I don’t care if you’re the best IT Leader this world has ever known, you may still find yourself without a job sometime – especially in this economy. It’s at this point that you will want to rely on the contacts which you have made during your current employment.
However, despite the fact that most of us have access to reliable broadband, along with smartphone technology – which should make networking easier than ever – many of us have become complacent about doing so. It always seems to be something that we’re just too busy to do.
Yeah, yeah we all know that we should have been networking like crazy all along; however, the sad truth is that all too often we neglect this career responsibility until it’s too late and we’re out on the street. What’s an IT leader to do then?
I’m sure that even the worst networkers among you have a stack of other people’s business cards somewhere. The sad truth is that every day our networks get just a bit more out of date. If you were to go through your current list of contacts, how many of those do you think would have moved on to new jobs and phone numbers / email addresses?

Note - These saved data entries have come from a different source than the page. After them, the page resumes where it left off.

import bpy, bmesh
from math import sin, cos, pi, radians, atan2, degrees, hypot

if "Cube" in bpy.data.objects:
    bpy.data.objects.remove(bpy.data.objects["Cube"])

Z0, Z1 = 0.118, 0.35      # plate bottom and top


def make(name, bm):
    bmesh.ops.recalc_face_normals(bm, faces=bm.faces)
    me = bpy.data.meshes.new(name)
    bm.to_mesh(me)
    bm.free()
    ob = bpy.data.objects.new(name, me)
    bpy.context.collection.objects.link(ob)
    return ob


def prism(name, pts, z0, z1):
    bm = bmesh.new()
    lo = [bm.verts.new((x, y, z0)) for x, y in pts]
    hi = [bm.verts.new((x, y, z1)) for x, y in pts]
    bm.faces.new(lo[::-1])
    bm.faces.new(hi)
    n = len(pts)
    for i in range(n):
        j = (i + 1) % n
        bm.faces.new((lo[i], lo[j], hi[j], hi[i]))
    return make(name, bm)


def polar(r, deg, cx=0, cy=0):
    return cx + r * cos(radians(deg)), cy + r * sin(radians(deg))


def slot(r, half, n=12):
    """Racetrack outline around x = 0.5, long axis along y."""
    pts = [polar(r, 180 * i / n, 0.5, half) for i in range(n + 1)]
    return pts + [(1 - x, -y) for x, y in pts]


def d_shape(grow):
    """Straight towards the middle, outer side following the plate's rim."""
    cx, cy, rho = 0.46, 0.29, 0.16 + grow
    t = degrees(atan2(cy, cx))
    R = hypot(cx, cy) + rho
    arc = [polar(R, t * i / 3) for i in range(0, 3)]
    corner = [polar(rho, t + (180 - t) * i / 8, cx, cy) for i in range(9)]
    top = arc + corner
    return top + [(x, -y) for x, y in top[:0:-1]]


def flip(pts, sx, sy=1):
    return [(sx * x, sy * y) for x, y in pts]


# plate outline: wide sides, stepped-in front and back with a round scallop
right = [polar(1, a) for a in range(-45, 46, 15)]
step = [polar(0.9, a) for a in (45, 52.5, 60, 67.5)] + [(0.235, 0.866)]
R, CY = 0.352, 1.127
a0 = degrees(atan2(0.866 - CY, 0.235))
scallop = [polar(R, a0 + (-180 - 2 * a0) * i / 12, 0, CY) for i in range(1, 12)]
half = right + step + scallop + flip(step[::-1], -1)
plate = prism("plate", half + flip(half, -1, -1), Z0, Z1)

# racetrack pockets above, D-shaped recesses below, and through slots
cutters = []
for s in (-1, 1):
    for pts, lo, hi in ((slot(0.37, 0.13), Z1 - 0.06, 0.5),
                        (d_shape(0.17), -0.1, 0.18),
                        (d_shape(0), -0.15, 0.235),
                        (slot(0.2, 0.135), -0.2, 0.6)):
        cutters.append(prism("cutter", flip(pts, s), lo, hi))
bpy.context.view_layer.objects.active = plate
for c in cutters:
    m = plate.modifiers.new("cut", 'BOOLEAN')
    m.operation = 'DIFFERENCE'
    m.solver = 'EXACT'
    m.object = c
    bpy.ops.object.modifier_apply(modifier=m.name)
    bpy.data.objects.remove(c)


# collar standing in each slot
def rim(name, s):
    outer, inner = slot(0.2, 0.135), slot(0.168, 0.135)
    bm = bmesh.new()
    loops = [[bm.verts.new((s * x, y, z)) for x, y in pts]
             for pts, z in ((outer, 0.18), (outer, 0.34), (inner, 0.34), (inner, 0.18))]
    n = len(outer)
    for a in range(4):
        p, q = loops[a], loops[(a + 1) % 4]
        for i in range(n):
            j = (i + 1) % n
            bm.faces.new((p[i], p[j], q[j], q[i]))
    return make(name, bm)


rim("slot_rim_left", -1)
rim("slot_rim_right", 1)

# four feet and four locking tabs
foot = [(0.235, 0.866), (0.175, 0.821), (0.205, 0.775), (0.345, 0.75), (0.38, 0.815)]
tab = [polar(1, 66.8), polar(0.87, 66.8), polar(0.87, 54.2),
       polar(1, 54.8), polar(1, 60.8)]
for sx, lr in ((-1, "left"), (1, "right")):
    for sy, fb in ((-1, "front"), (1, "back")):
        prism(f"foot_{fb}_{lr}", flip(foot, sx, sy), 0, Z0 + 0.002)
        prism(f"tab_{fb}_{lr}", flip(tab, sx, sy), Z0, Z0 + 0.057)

The reality of modern IT Leader life is that you always have to be ready to move on. You may not see the end of your current job coming; however, when it comes you need to make sure that it is no surprise to you. The new career rule is that you always have to be ready to move at a moment’s notice.
So how do you jump start a professional network that you’ve allowed to grow old? The first step is to find the people who WERE in your network. There are many different ways to do this:
- Email them (often there may be an auto reply with their new email address)
- Use the Internet to search for them – this is when it’s great to have contacts with unusually spelled names!
- Ask coworkers to reconnect you to people that they’ve stayed in touch with better than you.
Need I mention online professional social networks like LinkedIn and Plaxo? These days everyone seems to be using these and one of the nice benefits is that once you connect to them, you’ll be able to reach them even if they change jobs.
There’s more, but we’ll talk about that next time…
Is your professional network up-to-date? How much time do you spend working on it each week? Have you ever had to use it? Did it work out for you? Leave me a comment and let me know what you are thinking.